● Assignment: Extract the full set of records, then give each one again exactly.
++++++++
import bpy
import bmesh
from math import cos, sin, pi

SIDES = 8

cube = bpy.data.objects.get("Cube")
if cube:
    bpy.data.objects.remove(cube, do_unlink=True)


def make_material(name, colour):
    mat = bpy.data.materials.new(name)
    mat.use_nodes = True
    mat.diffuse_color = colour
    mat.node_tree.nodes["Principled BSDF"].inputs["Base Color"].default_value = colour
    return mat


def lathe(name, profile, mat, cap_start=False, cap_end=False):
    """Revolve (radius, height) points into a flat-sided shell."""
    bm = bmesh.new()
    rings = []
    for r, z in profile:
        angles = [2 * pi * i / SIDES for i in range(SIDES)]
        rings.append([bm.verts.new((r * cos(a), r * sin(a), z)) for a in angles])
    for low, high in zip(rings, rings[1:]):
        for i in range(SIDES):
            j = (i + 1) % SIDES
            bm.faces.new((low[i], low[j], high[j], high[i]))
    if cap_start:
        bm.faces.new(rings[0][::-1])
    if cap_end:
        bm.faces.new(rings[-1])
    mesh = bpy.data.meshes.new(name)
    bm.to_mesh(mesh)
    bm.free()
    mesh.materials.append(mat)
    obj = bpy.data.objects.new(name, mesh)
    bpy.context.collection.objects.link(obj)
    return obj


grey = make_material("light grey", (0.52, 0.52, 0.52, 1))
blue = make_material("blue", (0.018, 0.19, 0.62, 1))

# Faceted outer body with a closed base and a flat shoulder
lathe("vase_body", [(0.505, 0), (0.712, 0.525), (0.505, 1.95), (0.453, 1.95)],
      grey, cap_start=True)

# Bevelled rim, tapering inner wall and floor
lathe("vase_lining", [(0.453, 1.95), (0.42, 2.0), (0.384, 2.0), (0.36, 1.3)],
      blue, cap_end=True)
++++++++
● Answer space:
import bpy
import bmesh
from math import cos, sin, pi

SIDES = 8

cube = bpy.data.objects.get("Cube")
if cube:
    bpy.data.objects.remove(cube, do_unlink=True)


def make_material(name, colour):
    mat = bpy.data.materials.new(name)
    mat.use_nodes = True
    mat.diffuse_color = colour
    mat.node_tree.nodes["Principled BSDF"].inputs["Base Color"].default_value = colour
    return mat


def lathe(name, profile, mat, cap_start=False, cap_end=False):
    """Revolve (radius, height) points into a flat-sided shell."""
    bm = bmesh.new()
    rings = []
    for r, z in profile:
        angles = [2 * pi * i / SIDES for i in range(SIDES)]
        rings.append([bm.verts.new((r * cos(a), r * sin(a), z)) for a in angles])
    for low, high in zip(rings, rings[1:]):
        for i in range(SIDES):
            j = (i + 1) % SIDES
            bm.faces.new((low[i], low[j], high[j], high[i]))
    if cap_start:
        bm.faces.new(rings[0][::-1])
    if cap_end:
        bm.faces.new(rings[-1])
    mesh = bpy.data.meshes.new(name)
    bm.to_mesh(mesh)
    bm.free()
    mesh.materials.append(mat)
    obj = bpy.data.objects.new(name, mesh)
    bpy.context.collection.objects.link(obj)
    return obj


grey = make_material("light grey", (0.52, 0.52, 0.52, 1))
blue = make_material("blue", (0.018, 0.19, 0.62, 1))

# Faceted outer body with a closed base and a flat shoulder
lathe("vase_body", [(0.505, 0), (0.712, 0.525), (0.505, 1.95), (0.453, 1.95)],
      grey, cap_start=True)

# Bevelled rim, tapering inner wall and floor
lathe("vase_lining", [(0.453, 1.95), (0.42, 2.0), (0.384, 2.0), (0.36, 1.3)],
      blue, cap_end=True)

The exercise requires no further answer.